31 Oct 2019, 11.54
Committee B (European Affairs) of the British Irish Parliamentary Assembly has published an interim report into European Security Cooperation after Brexit.
The report finds that data-sharing on criminal matters will be vital to ensuring the security of the UK, Ireland and wider EU after Brexit.
Barriers remain to UK’s continued access to key data sharing databases, notably SISII Second generation Schengen Information System (SISII), and the UK will likely lose these vital resources if its data protection environment is not up to standard.
The Committee recommends a renewed focus on averting the loss of access to critical data sharing mechanisms.
This includes preparing the UK to meet the necessary standards of data protection to enable continued access as well as investigating the potential for expanding Passenger Name Records to forms of international travel beyond aviation. It further calls for fallback arrangements to be developed to mitigate the loss of access in the case of a no deal Brexit

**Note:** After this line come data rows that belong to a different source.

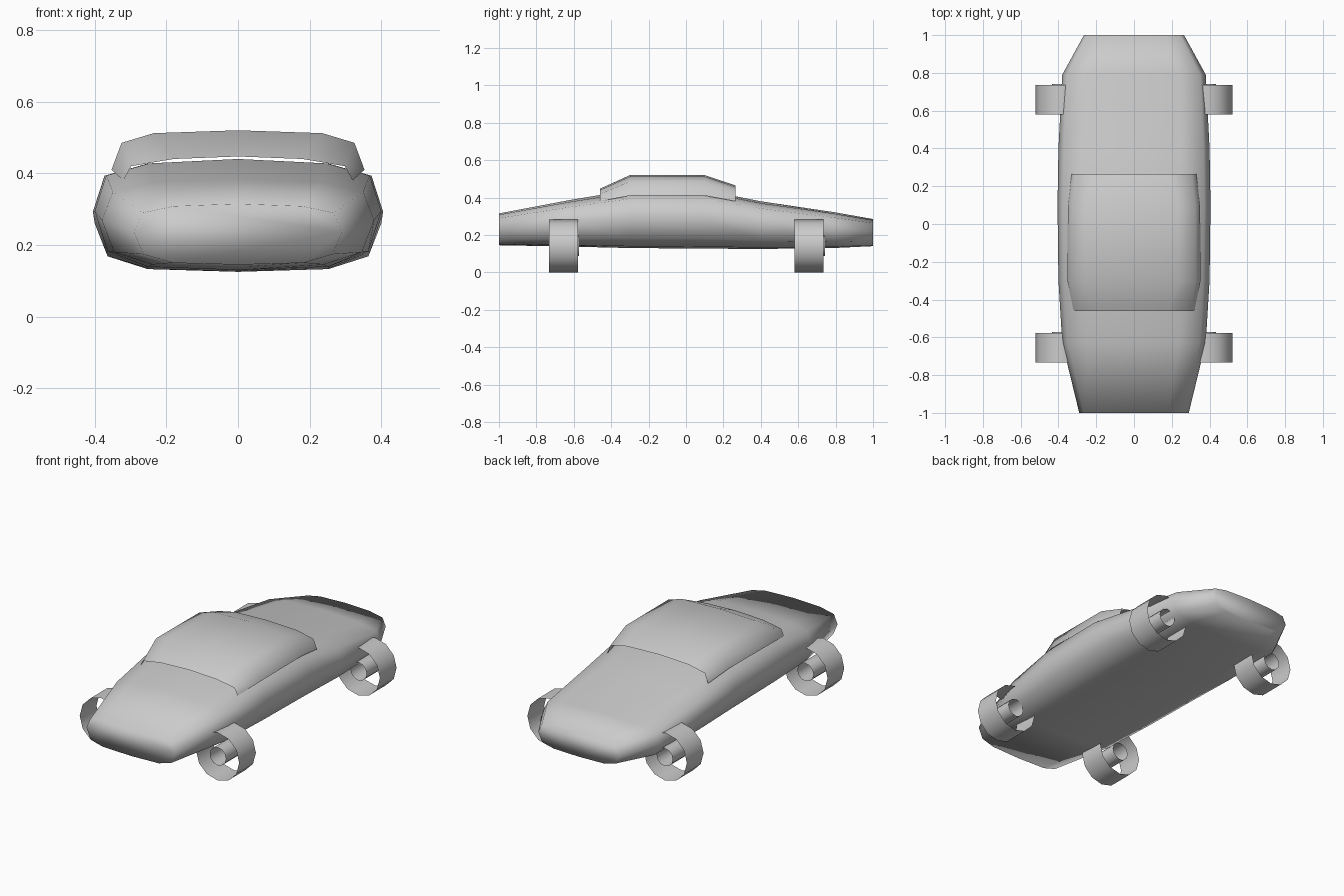
import bpy, math

cube = bpy.data.objects.get("Cube")
if cube:
    bpy.data.objects.remove(cube, do_unlink=True)

# One plain grey for everything
grey = bpy.data.materials.new("plain_grey")
grey.use_nodes = True
colour = (0.6, 0.6, 0.6, 1)
grey.diffuse_color = colour
grey.node_tree.nodes["Principled BSDF"].inputs["Base Color"].default_value = colour


def loft(name, rings, closed, caps=False):
    """Skin a list of equal-sized rings into a smooth surface."""
    n = len(rings[0])
    verts = [p for ring in rings for p in ring]
    faces = []
    for r in range(len(rings) - 1):
        for i in range(n if closed else n - 1):
            j = (i + 1) % n
            faces.append((r * n + i, r * n + j, (r + 1) * n + j, (r + 1) * n + i))
    if caps:
        faces.append(tuple(reversed(range(n))))
        faces.append(tuple(range(len(verts) - n, len(verts))))
    mesh = bpy.data.meshes.new(name)
    mesh.from_pydata(verts, [], faces)
    mesh.materials.append(grey)
    for face in mesh.polygons:
        face.use_smooth = True
    obj = bpy.data.objects.new(name, mesh)
    bpy.context.collection.objects.link(obj)
    return obj


# Body: one rounded section scaled along the length
# half section, bottom to top: (share of half width, share of height)
section = [(0, 0), (0.63, 0.03), (0.91, 0.17), (1, 0.53), (0.92, 0.85), (0.62, 0.96), (0, 1)]
section += [(-x, z) for x, z in section[-2:0:-1]]
# stations: y, half width, bottom, top
stations = [
    (-1, 0.29, 0.145, 0.315), (-0.63, 0.38, 0.138, 0.385),
    (-0.3, 0.4, 0.13, 0.44), (0.1, 0.405, 0.127, 0.44),
    (0.4, 0.4, 0.125, 0.38), (0.79, 0.38, 0.13, 0.322),
    (1, 0.265, 0.14, 0.285),
]
# rings run so that faces point outward
body_rings = [[(x * w, y, low + z * (high - low)) for x, z in reversed(section)]
              for y, w, low, high in stations]
loft("body", body_rings, closed=True, caps=True)

# Cabin: open shell of four arched sections
arches = [
    (-0.46, [(0.32, 0.38), (0.298, 0.42), (0.18, 0.44), (0, 0.447)]),
    (-0.3, [(0.353, 0.41), (0.325, 0.485), (0.235, 0.512), (0, 0.52)]),
    (0.1, [(0.35, 0.41), (0.323, 0.485), (0.235, 0.512), (0, 0.52)]),
    (0.265, [(0.33, 0.38), (0.308, 0.435), (0.2, 0.458), (0, 0.465)]),
]
cabin_rings = []
for y, half in arches:
    left = [(x, y, z) for x, z in half]
    right = [(-x, y, z) for x, z in half[-2::-1]]
    cabin_rings.append((left + right)[::-1])
loft("cabin", cabin_rings, closed=False)


# Wheels: open rim and hub tubes running lengthwise
def tube(name, x, y_start, y_end, radius, sides=12):
    angles = [2 * math.pi * i / sides for i in range(sides)]
    rings = [[(x + radius * math.sin(a), y, 0.141 + radius * math.cos(a)) for a in angles]
             for y in (y_start, y_end)]
    loft(name, rings, closed=True)


for end, y in (("front", -0.655), ("rear", 0.658)):
    for side, x in (("left", 0.38), ("right", -0.38)):
        tube(f"{end}_{side}_wheel_rim", x, y - 0.078, y + 0.078, 0.141)
        tube(f"{end}_{side}_wheel_hub", x, y - 0.076, y + 0.084, 0.053)
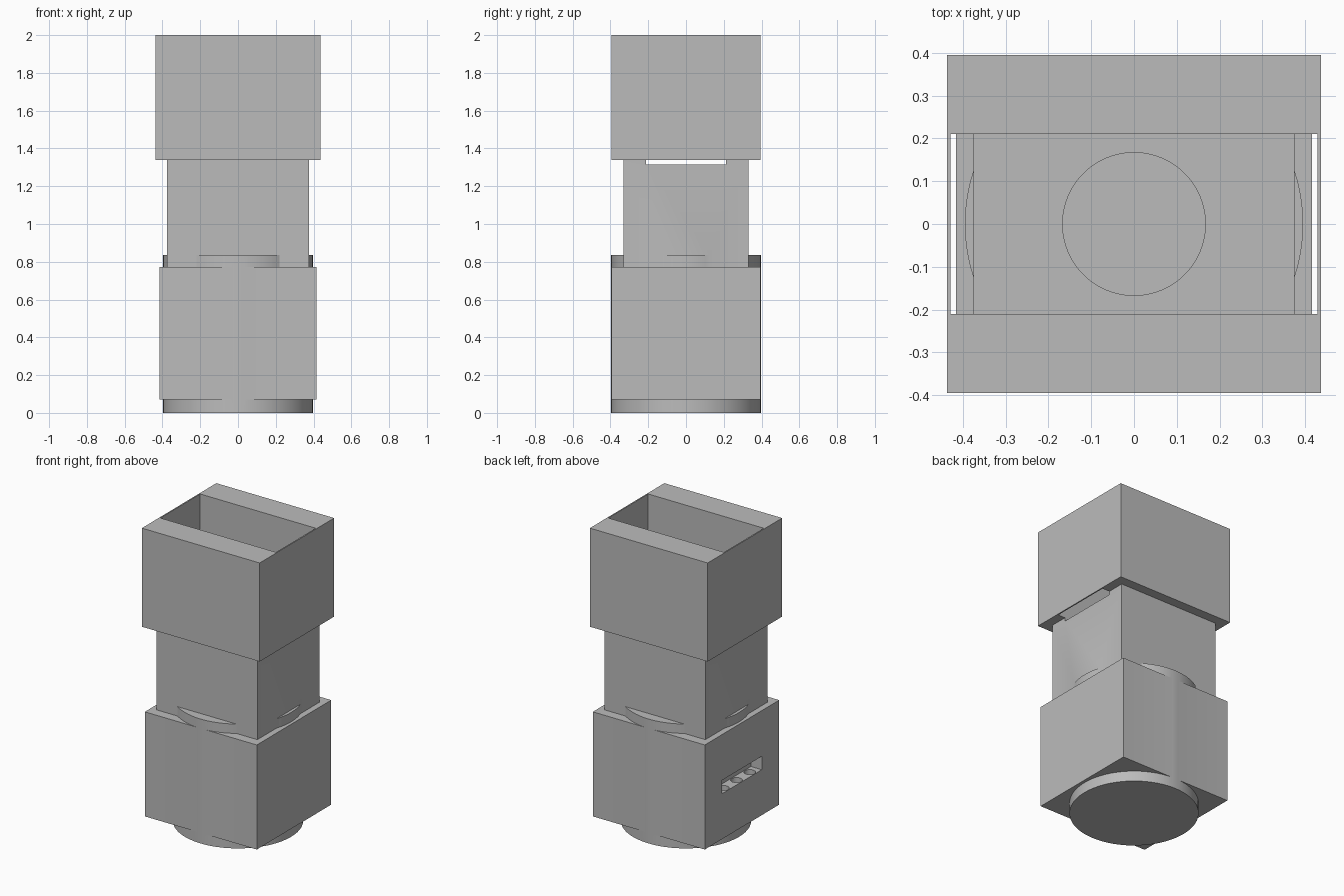
import bpy
import math

if "Cube" in bpy.data.objects:
    bpy.data.objects.remove(bpy.data.objects["Cube"], do_unlink=True)

grey = bpy.data.materials.new("plain grey")
grey.use_nodes = True
grey.diffuse_color = (0.5, 0.5, 0.5, 1)
grey.node_tree.nodes["Principled BSDF"].inputs["Base Color"].default_value = (0.5, 0.5, 0.5, 1)


def finish(obj, name):
    obj.name = name
    obj.data.materials.append(grey)
    return obj


def box(name, x0, x1, half_y, z0, z1):
    bpy.ops.mesh.primitive_cube_add(size=1, location=((x0 + x1) / 2, 0, (z0 + z1) / 2))
    obj = bpy.context.object
    obj.scale = (x1 - x0, 2 * half_y, z1 - z0)
    bpy.ops.object.transform_apply(location=True, rotation=False, scale=True)
    return finish(obj, name)


def cylinder(name, radius, z0, z1, x=0, y=0, sides=96):
    bpy.ops.mesh.primitive_cylinder_add(vertices=sides, radius=radius, depth=z1 - z0,
                                        location=(x, y, (z0 + z1) / 2))
    bpy.ops.object.transform_apply(location=True, rotation=False, scale=False)
    return finish(bpy.context.object, name)


def combine(target, tool, operation):
    """Apply a boolean and discard the tool."""
    mod = target.modifiers.new("shape", "BOOLEAN")
    mod.operation = operation
    mod.solver = "EXACT"
    mod.object = tool
    bpy.context.view_layer.objects.active = target
    bpy.ops.object.modifier_apply(modifier=mod.name)
    bpy.data.objects.remove(tool, do_unlink=True)


# Base block with a round core showing above and below, and a square neck
body = box("base_and_neck", -0.416, 0.416, 0.3945, 0.07, 0.772)
combine(body, cylinder("core", 0.3958, 0, 0.835), "UNION")
combine(body, box("neck", -0.375, 0.375, 0.33, 0.5, 1.34), "UNION")

# Channel across the neck top, with a round bore in its floor
combine(body, box("channel", -0.6, 0.6, 0.211, 1.315, 1.5), "DIFFERENCE")
combine(body, cylinder("bore", 0.167, 0.85, 1.4), "DIFFERENCE")

# Socket in the right side with three pin holes in its floor
combine(body, box("socket", -0.6, -0.335, 0.21, 0.375, 0.465), "DIFFERENCE")
for y in (-0.14, 0, 0.14):
    combine(body, cylinder("pin_hole", 0.036, 0.28, 0.42, -0.375, y, 32), "DIFFERENCE")

# Upper block, open from top to bottom, with thin side walls
head = box("upper_block", -0.4375, 0.4375, 0.395, 1.338, 2)
combine(head, box("opening", -0.429, 0.429, 0.211, 1.2, 2.2), "DIFFERENCE")

# Smooth round surfaces, keep hard edges
for obj in (body, head):
    bpy.ops.object.select_all(action="DESELECT")
    obj.select_set(True)
    bpy.context.view_layer.objects.active = obj
    bpy.ops.object.shade_smooth_by_angle(angle=math.radians(30))
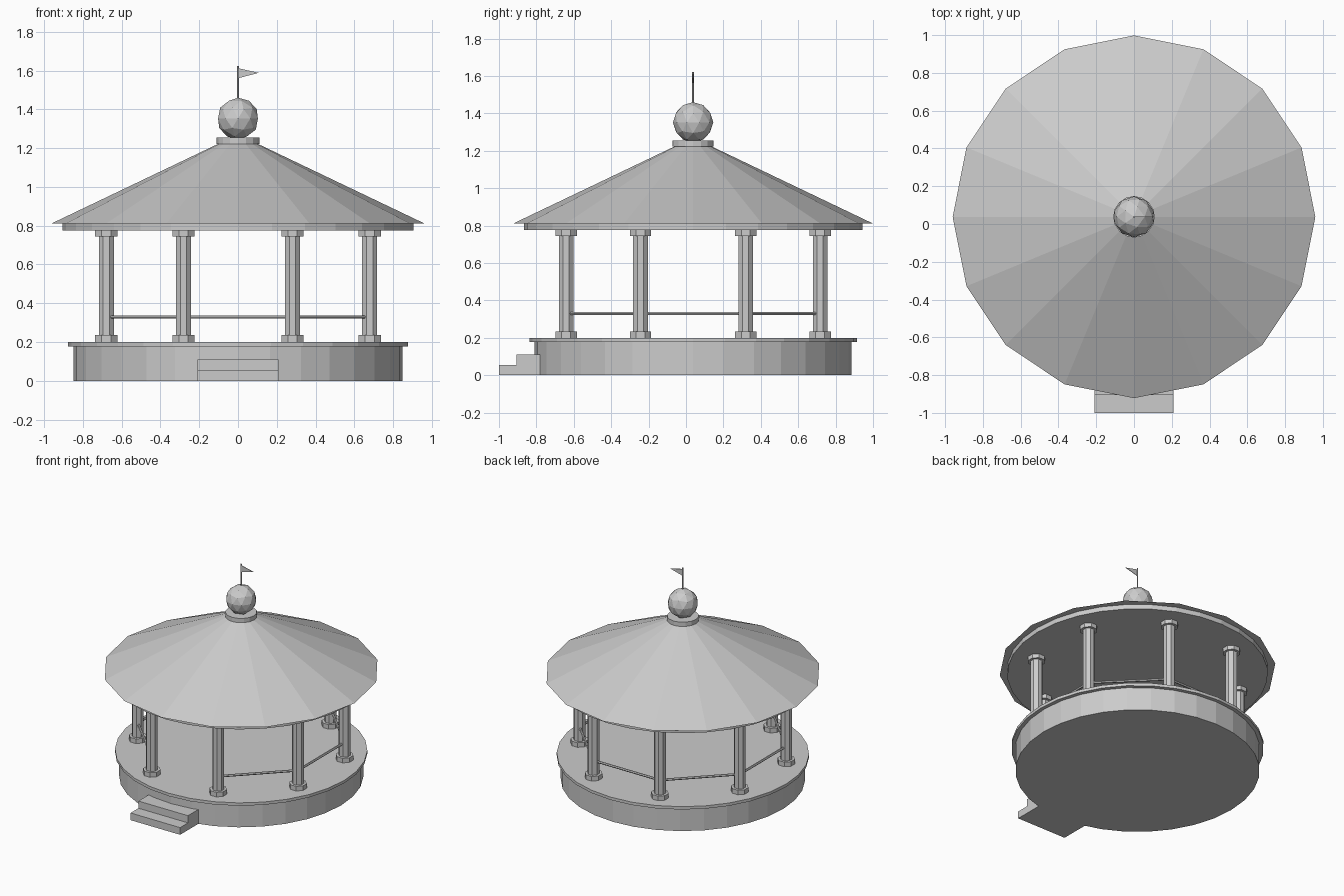
import bpy
from math import pi, sin, cos

cube = bpy.data.objects.get("Cube")
if cube:
    bpy.data.objects.remove(cube)

CY = 0.038          # pavilion axis
COLUMN_RING = 0.735

grey = bpy.data.materials.new("plain grey")
grey.use_nodes = True
grey.diffuse_color = (0.6, 0.6, 0.6, 1)
grey.node_tree.nodes["Principled BSDF"].inputs["Base Color"].default_value = (0.6, 0.6, 0.6, 1)


def finish(name):
    ob = bpy.context.object
    ob.name = name
    ob.data.materials.append(grey)
    return ob


def drum(name, r1, r2, z1, z2, sides, x=0, y=CY, turn=0):
    bpy.ops.mesh.primitive_cone_add(
        vertices=sides, radius1=r1, radius2=r2, depth=z2 - z1,
        location=(x, y, (z1 + z2) / 2), rotation=(0, 0, turn))
    return finish(name)


def box(name, x1, x2, y1, y2, z1, z2):
    bpy.ops.mesh.primitive_cube_add(
        size=1, location=((x1 + x2) / 2, (y1 + y2) / 2, (z1 + z2) / 2))
    ob = finish(name)
    ob.scale = (x2 - x1, y2 - y1, z2 - z1)
    return ob


# Platform and entrance steps
drum("platform", 0.848, 0.848, 0, 0.178, 32)
drum("deck", 0.876, 0.876, 0.178, 0.2, 32)
box("lower_step", -0.21, 0.21, -1.0, -0.905, 0, 0.055)
box("upper_step", -0.21, 0.21, -0.905, -0.77, 0, 0.11)

# Columns with bases and capitals
posts = []
for i in range(8):
    a = -pi / 2 + pi / 8 + i * pi / 4
    x, y = COLUMN_RING * cos(a), CY + COLUMN_RING * sin(a)
    posts.append((x, y))
    drum("column_base", 0.062, 0.062, 0.2, 0.235, 8, x, y, pi / 8)
    drum("column_shaft", 0.042, 0.042, 0.235, 0.745, 8, x, y, pi / 8)
    drum("column_capital", 0.062, 0.062, 0.745, 0.776, 8, x, y, pi / 8)

# Railings on every bay except the entrance
for i in range(7):
    (xa, ya), (xb, yb) = posts[i], posts[i + 1]
    length = ((xb - xa) ** 2 + (yb - ya) ** 2) ** 0.5
    bpy.ops.mesh.primitive_cylinder_add(
        vertices=6, radius=0.009, depth=length,
        location=((xa + xb) / 2, (ya + yb) / 2, 0.33),
        rotation=(0, pi / 2, i * pi / 4 + pi / 4))
    finish("railing")

# Roof, finial ball and pennant
drum("eave_ring", 0.905, 0.905, 0.776, 0.812, 32)
drum("roof", 0.96, 0.085, 0.812, 1.23, 16)
drum("roof_collar", 0.11, 0.11, 1.222, 1.255, 16)
bpy.ops.mesh.primitive_ico_sphere_add(subdivisions=2, radius=0.108, location=(0, CY, 1.352))
finish("finial_ball")
drum("flag_pole", 0.005, 0.005, 1.44, 1.622, 6)

mesh = bpy.data.meshes.new("pennant")
front = [(0, CY - 0.002, 1.56), (0.107, CY - 0.002, 1.588), (0, CY - 0.002, 1.612)]
back = [(x, CY + 0.002, z) for x, y, z in front]
mesh.from_pydata(front + back, [], [(0, 1, 2), (5, 4, 3), (1, 0, 3, 4), (2, 1, 4, 5), (0, 2, 5, 3)])
mesh.materials.append(grey)
bpy.context.collection.objects.link(bpy.data.objects.new("pennant", mesh))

Launching the report, Committee Chair, Darren Millar said: “Existing data sharing arrangements between members of the European Union have played a crucial role in protecting member nations from terrorism and combatting serious organised crime. As the UK prepares to leave the EU, it is vital that all is done to mitigate the potential impact of the UK leaving critical data sharing mechanisms that help keep the UK, Ireland and other EU member states safe.
“In our report we urge all the parties involved in the Brexit negotiations to recognise the mutual benefit of continuing existing data sharing arrangement and make the necessary preparations to set the groundwork for its continuation.
"No matter what form Brexit takes, this is one area where divergence from the status quo creates an unacceptable risk."
Scrutiny of future security treaties
•The UK Government’s proposals for a strong role for Parliament in scrutinising post-Brexit free trade agreements are welcome, but they currently apply to those agreements only. The Committee recommends that the UK Government replicates the arrangements it has already proposed for scrutinising post-Brexit free trade agreements for security treaties.
•The Committee calls on the House of Commons Commission and House of Lords Commission to provide adequate resources for effective scrutiny of security treaties by the UK Parliament.
Data security and Passenger Name Records
•The UK, Ireland and wider EU have mutually beneficial interests in continuing security cooperation after Brexit. Stumbling blocks remain, however, especially in relation to the UK’s data protection laws. The Committee urges the UK Government, and UK/EU negotiators, to make data adequacy a focus of ongoing preparations for Brexit.
•Witnesses told the Committee that fall-back arrangements in place in the case of a no-deal Brexit will not offer the same level of information sharing and cooperation, as was noted in the Committee’s first interim report.
•The Committee urges the UK Government to ensure that UK police forces remain adequately resourced for the consequences of Brexit: both on the front line and in supporting officers adjust to longer-term changes in how they work.
Summary of Recommendations
•The Committee recommends that the UK Government replicates the arrangements it has already proposed for scrutinising post-Brexit free trade agreements for security treaties.
•The Committee calls on the House of Commons Commission and House of Lords Commission to provide adequate resources for effective scrutiny by the UK Parliament.
•The Committee recommends that the UK Government and the UK/EU negotiators make data adequacy a focus of ongoing negotiations for Brexit.
•The Committee recommends that consideration be given to the use of Passenger Name Records for passenger ferry journeys.
The report can be viewed here